Understanding the different hardness testing types and systems can be useful to determine an optimal solution. Hardness testing functionality has evolved, and now users can dial into world-class-caliber instrumentation that more closely aligns with their applications at hand.
One of the most common indentation hardness tests used today is the Rockwell hardness test. Although less widespread, the Brinell and Vickers hardness tests are also utilized. Most indentation hardness tests measure the deformation that occurs when the material being tested is penetrated with an indenter. Two levels of force are applied to the indenter at specified rates and dwell times when performing a Rockwell hardness test. This is different than the Brinell and Vickers tests, where the size of the indentation is measured after the indentation process. The Rockwell hardness of the material is based on the difference in the depth of the indenter at two specific times during the testing cycle.

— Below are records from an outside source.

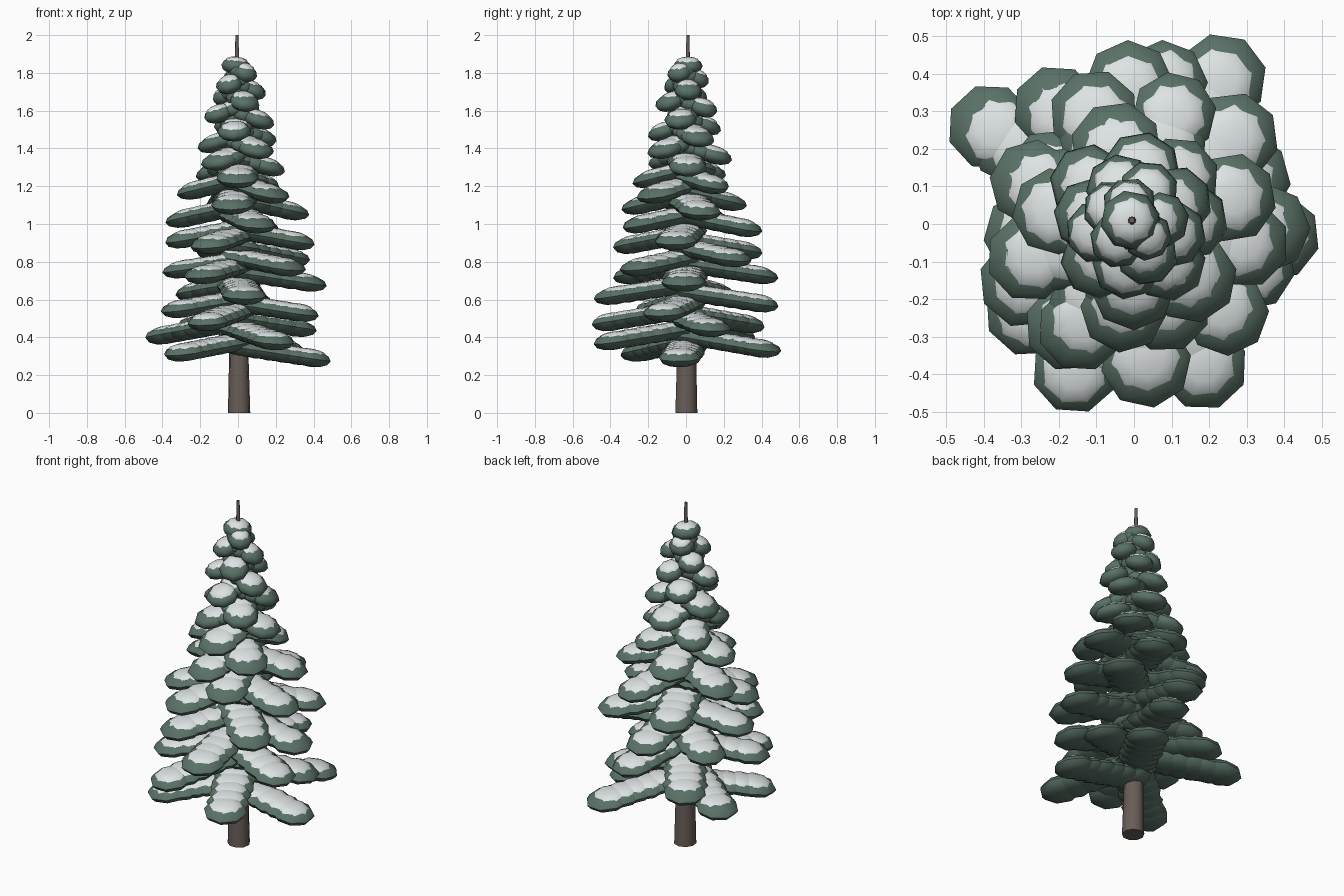
import bpy
import bmesh
import math
import random
from mathutils import Matrix, Vector

random.seed(4)
cube = bpy.data.objects.get("Cube")
if cube:
    bpy.data.objects.remove(cube, do_unlink=True)


def make_material(name, color):
    material = bpy.data.materials.new(name)
    material.use_nodes = True
    material.diffuse_color = (*color, 1)
    shader = next(n for n in material.node_tree.nodes if n.type == "BSDF_PRINCIPLED")
    shader.inputs["Base Color"].default_value = (*color, 1)
    shader.inputs["Roughness"].default_value = 0.9
    return material


green = make_material("needle green", (0.1, 0.165, 0.132))
white = make_material("snow white", (0.73, 0.77, 0.77))
brown = make_material("bark brown", (0.14, 0.11, 0.095))


def make_object(name, bm, material, smooth_angle):
    mesh = bpy.data.meshes.new(name)
    bm.to_mesh(mesh)
    bm.free()
    mesh.materials.append(material)
    obj = bpy.data.objects.new(name, mesh)
    bpy.context.collection.objects.link(obj)
    bpy.ops.object.select_all(action="DESELECT")
    obj.select_set(True)
    bpy.context.view_layer.objects.active = obj
    bpy.ops.object.shade_smooth_by_angle(angle=math.radians(smooth_angle))
    return obj


# Tapered, slightly leaning trunk whose thin tip rises above the foliage
bm = bmesh.new()
bmesh.ops.create_cone(bm, cap_ends=True, segments=9, radius1=0.06, radius2=0.008,
                      depth=2, matrix=Matrix.Translation((0, 0, 1)))
for vert in bm.verts:
    vert.co.x += 0.006 - 0.006 * vert.co.z
    vert.co.y += 0.005 * vert.co.z
make_object("trunk", bm, brown, 50)

needles = bmesh.new()
snow = bmesh.new()


def add_blob(bm, frame, radius, height, offset):
    size = Matrix.Diagonal((radius, radius, height, 1))
    bmesh.ops.create_uvsphere(bm, u_segments=8, v_segments=6, radius=1,
                              matrix=frame @ Matrix.Translation(offset) @ size)


def add_pad(center, angle, tilt, radius, inset):
    """One flat needle cluster with a snow cap set back towards the trunk."""
    frame = (Matrix.Translation(center) @ Matrix.Rotation(angle, 4, "Z")
             @ Matrix.Rotation(tilt, 4, "Y"))
    turn = Matrix.Rotation(random.uniform(-0.3, 0.3), 4, "Z")
    add_blob(needles, frame @ turn, radius, 0.046, (0, 0, 0))
    add_blob(snow, frame, radius * 0.76, 0.024, (-inset, 0, 0.027))


def add_branch(degrees, reach, z):
    """A drooping row of overlapping pads from trunk to tip."""
    angle = math.radians(degrees)
    radius = min(0.118, 0.205 - 0.076 * z)
    slope = 0.15 + 0.24 * max(0, z - 0.8)
    end = max(reach - radius, 0.03)
    count = max(2, round(end / 0.08) + 1)
    inset = random.uniform(0, 0.02)
    for i in range(count):
        r = end * (i + 0.3) / (count - 0.7)
        pos = Vector((math.cos(angle) * r, math.sin(angle) * r, z + slope * (end - r)))
        add_pad(pos, angle, math.atan(slope), radius * random.uniform(0.96, 1.04), inset)


# Large lower branches: direction, reach, tip height
lower_branches = (
    (-5, .50, .29), (220, .48, .32), (59, .57, .34), (296, .54, .38),
    (146, .58, .41), (22, .44, .45), (248, .54, .48), (124, .49, .47),
    (340, .45, .53), (208, .45, .55), (78, .50, .58), (275, .49, .62),
    (148, .38, .64), (-2, .47, .69), (238, .44, .73), (92, .49, .73),
    (316, .46, .77), (186, .40, .76), (41, .47, .82), (243, .43, .89),
    (110, .43, .86), (350, .42, .91), (198, .41, .92), (70, .43, .98),
    (291, .36, 1.0), (158, .41, 1.03), (15, .39, 1.07), (263, .35, 1.1),
    (103, .33, 1.12), (317, .33, 1.16), (171, .33, 1.18),
)
for branch in lower_branches:
    add_branch(*branch)

# Short upper branches continue the same spiral up to the crown
for i in range(20):
    height = 1.21 + 0.031 * i
    add_branch(50 - 137.5 * i + random.uniform(-8, 8),
               0.285 - 0.27 * (height - 1.21) + random.uniform(-0.01, 0.01), height)

# Crown pad around the trunk tip
add_pad(Vector((-0.01, 0.01, 1.835)), 0, 0.1, 0.08, 0)

make_object("needle_pads", needles, green, 60)
make_object("snow_caps", snow, white, 60)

The value of hardness is calculated using a formula that was derived to yield a number falling within an arbitrarily defined range of numbers known as a Rockwell hardness scale.